Just like Anthony Joshua, another boxer of Nigerian descent, Lawrence Okolie, has made history following his victory over Poland’s Krzysztof Glowacki to claim the vacant WBO Cruiserweight title.
Głowacki had only lost to Oleksandr Usyk and Mairis Briedis in 33 fights but Okolie succeeded in starching the former two-time world champion with a brutal right hand to finish the fight in the 6th round.
- Davido to feature as taxi driver in Hollywood movie
- Burna Boy: If Not For Nigerian Leaders, I Would Have Won Grammy Years Ago
His journey to fame is a tale of life changing determination as he had to fight0ff bullying for being overweight and ridiculed many times due to his African heritage.
“It’s good to show myself how far I’ve come from being that kid who was being bullied and overweight,” Okolie told BBC Radio 5 Live in an interview.
How Boxing Career started
Okolie narrated that his journey to get in shape informed his boxing career. His success in University tournaments also put him on the radar of scouts that selected the Great Britain contingents to the 2016 Rio Olympics where he won the silver medal.
“I was the kid struggling to run laps. We started (Boxing) when I was losing weight jogging around this block. It takes six or seven minutes. I remember being able to do one and then being really proud of myself to get around it twice.”
He turned to a professional boxer in 2017 signing with Eddie Hearn and Matchroom Sport to compete in the cruiserweight division.
His first professional fight took place at the Manchester Arena where he knocked out 33-year-old Geoffrey Cave in a fight that lasted for 20 seconds only. He would go on to win 15 other fights to claim many titles, including the British and Commonwealth belts at cruiserweight.
McDonalds and AJ’s Connection
Okolie was a former crew member of McDonald, an American fast food company in the UK where he worked as a retail staff. He had said in tweet how his life transformed from £5 per hour at McDonalds to being a famous boxer.
In 2012 he had watched Anthony Joshua, Nicola Adams and Luke Campbell win medals while he worked in McDonalds. Now he is the first man from Team GB’s 2016 Olympic team to win a world title as a professional.
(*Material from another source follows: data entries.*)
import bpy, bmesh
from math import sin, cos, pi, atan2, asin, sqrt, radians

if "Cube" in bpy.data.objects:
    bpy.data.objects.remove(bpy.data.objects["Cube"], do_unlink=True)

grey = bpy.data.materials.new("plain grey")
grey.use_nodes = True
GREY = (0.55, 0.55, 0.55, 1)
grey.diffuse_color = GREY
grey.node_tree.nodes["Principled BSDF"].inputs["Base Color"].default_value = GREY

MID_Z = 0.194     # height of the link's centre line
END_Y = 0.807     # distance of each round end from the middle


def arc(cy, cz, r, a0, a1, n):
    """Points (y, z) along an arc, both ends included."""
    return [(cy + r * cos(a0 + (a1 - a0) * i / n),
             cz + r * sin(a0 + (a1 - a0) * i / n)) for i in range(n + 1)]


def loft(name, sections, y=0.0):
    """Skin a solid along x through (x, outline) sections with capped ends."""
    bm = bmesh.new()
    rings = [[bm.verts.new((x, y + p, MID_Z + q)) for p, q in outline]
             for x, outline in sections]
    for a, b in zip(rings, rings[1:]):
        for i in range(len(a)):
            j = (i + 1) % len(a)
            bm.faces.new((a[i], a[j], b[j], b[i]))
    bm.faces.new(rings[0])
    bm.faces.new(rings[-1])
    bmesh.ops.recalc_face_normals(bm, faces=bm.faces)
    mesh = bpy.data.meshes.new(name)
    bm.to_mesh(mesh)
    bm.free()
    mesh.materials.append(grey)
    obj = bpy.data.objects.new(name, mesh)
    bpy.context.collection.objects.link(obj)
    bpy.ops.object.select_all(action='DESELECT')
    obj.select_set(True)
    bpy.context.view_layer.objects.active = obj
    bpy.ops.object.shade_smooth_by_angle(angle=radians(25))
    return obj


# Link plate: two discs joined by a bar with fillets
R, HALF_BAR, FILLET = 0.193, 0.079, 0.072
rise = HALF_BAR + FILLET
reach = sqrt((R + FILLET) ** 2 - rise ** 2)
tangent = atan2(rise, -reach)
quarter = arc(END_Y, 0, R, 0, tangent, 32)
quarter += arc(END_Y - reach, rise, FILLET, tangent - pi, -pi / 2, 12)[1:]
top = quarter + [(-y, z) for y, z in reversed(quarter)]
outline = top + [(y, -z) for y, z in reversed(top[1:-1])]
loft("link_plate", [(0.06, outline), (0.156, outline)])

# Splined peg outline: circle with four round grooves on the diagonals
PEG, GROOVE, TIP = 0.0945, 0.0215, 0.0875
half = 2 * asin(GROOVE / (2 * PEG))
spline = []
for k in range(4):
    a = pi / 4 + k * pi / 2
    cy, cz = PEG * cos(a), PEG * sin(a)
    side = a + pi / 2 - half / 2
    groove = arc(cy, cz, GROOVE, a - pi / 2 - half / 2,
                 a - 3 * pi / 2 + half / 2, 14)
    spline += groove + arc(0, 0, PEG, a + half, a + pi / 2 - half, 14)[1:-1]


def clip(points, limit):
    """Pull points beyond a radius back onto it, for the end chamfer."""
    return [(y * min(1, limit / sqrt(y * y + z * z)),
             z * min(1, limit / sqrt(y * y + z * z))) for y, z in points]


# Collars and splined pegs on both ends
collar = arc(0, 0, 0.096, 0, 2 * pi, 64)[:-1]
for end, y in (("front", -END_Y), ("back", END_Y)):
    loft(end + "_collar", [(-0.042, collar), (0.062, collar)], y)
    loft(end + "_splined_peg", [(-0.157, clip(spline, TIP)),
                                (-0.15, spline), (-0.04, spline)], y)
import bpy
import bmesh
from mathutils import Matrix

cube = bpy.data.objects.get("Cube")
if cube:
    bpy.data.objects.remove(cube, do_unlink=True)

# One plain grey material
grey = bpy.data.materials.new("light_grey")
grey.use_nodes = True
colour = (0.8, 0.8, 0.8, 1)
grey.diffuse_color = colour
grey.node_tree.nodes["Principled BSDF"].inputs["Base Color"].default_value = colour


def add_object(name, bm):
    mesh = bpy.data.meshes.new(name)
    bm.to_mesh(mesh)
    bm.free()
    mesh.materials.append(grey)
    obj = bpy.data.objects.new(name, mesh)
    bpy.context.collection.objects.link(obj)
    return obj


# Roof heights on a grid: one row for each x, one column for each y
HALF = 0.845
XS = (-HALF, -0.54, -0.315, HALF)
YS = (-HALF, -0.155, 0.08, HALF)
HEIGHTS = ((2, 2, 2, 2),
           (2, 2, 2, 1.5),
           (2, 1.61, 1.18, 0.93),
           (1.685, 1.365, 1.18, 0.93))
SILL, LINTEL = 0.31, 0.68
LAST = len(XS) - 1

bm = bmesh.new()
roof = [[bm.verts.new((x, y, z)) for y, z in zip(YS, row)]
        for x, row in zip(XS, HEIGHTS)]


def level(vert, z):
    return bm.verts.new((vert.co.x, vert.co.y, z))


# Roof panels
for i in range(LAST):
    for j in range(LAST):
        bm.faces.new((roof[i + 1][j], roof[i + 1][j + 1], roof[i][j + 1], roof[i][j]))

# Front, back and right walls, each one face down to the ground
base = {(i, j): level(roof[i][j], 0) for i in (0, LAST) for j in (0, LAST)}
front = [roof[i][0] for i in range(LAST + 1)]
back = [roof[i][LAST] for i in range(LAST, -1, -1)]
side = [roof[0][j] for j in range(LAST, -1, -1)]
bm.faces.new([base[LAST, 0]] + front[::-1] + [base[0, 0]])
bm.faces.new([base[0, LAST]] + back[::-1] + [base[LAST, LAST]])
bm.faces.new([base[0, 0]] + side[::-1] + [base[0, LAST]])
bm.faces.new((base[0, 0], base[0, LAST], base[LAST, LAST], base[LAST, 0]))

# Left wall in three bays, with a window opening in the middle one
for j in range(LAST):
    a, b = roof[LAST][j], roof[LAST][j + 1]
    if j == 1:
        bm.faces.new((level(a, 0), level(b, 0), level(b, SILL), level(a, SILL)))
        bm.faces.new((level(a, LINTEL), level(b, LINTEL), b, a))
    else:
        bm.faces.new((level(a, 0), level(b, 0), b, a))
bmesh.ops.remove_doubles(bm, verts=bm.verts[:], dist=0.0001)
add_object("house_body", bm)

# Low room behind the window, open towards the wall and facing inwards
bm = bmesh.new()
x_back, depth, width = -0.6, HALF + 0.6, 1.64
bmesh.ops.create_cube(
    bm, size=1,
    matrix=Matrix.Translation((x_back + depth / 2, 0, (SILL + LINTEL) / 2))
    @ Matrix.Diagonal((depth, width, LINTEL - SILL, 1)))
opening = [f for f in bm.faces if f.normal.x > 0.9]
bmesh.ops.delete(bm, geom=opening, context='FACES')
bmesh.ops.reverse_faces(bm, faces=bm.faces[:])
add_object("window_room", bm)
“We’ve had so many great world champions in history so to add my name to that list is going to be amazing,” added Okolie, before his victory over Glowacki. “I’m going to go out there and do what needs to be done to bring the belt home.”
Even McDonald’s tweeted to say how proud they were of their former employee.
— McDonald's UK (@McDonaldsUK) March 20, 2021
The 28-year-old explained in an Interview with the Telegraph how he became Anthony Joshua’s spar partner. He said, “I was going to college but I said to my mum that I wasn’t going to work. I saved up and I just trained, trained, trained. That became my main focus from 2012 onwards. In 2014, I started sparring AJ and Dillian Whyte.
“AJ was an Olympic gold medalist and had all this fanfare. He was struggling for sparring because no one wanted to spar him at that time. Every time they called, I was straight on the train from Hackney to the Matchroom Gym [in Essex]. I was doing eight rounds, back-to-back with him. It boosted my confidence. When you’re sparring an Olympic gold medalist, or a professional like Dillian Whyte and holding your own against big heavyweights, you really start to believe.”
Okolie also explained how Joshua shaped his journey saying “AJ reminded me a little bit of myself. He was from London and had been through what I’d been through, I was always drawn to him. As an athlete as well he was a big strong black guy. I watched his world amateur championships, where he got a silver in 2011, as a spectator. I watched him go from that to winning the Olympics.
“Watching that, in that moment I said to myself there is nothing about these boxers that is far-fetched to me. They throw punches, they block punches. I thought to myself I’m never going to get to his place if I’m eating fast food every lunch break and not really living the life. That day I decided I was done there [at McDonalds]. I cancelled everything.”
Winning the Cruiserweight belt and the future
Speaking exclusively to Telegraph Sport, Okolie said “Winning the world title is definitely is a big moment. I’m still trying to find a way to articulate it. It’s a big deal but it just feels like an exclamation mark. This won’t be the greatest thing that’ll ever happen to me. It’s great and a checkpoint ticked. But I’m allowing myself to dream. Why can’t I be the unified champion, or go up to heavyweight?
“Winning the world title is amazing, but I don’t see it as I’ve done it now. I’ve dealt with adversity and the critics, people telling me I’m rubbish, I’ve put that aside and kept going. When I finish my career I’ll be able to see what they have said about me and what I have actually achieved.”
Okolie, 6ft 5ins tall with an 83-inch reach, a huge frame for a cruiserweight, now wants to unify the division, and then step up to the heavyweight ranks.
“Glowacki was talking about fighting Maris Briedis [the IBF champion] again. He thought I was inexperienced, not at his level. I wanted to show him brutally it’s not the case. Now I want to face Briedis, and become the division’s undisputed champion.”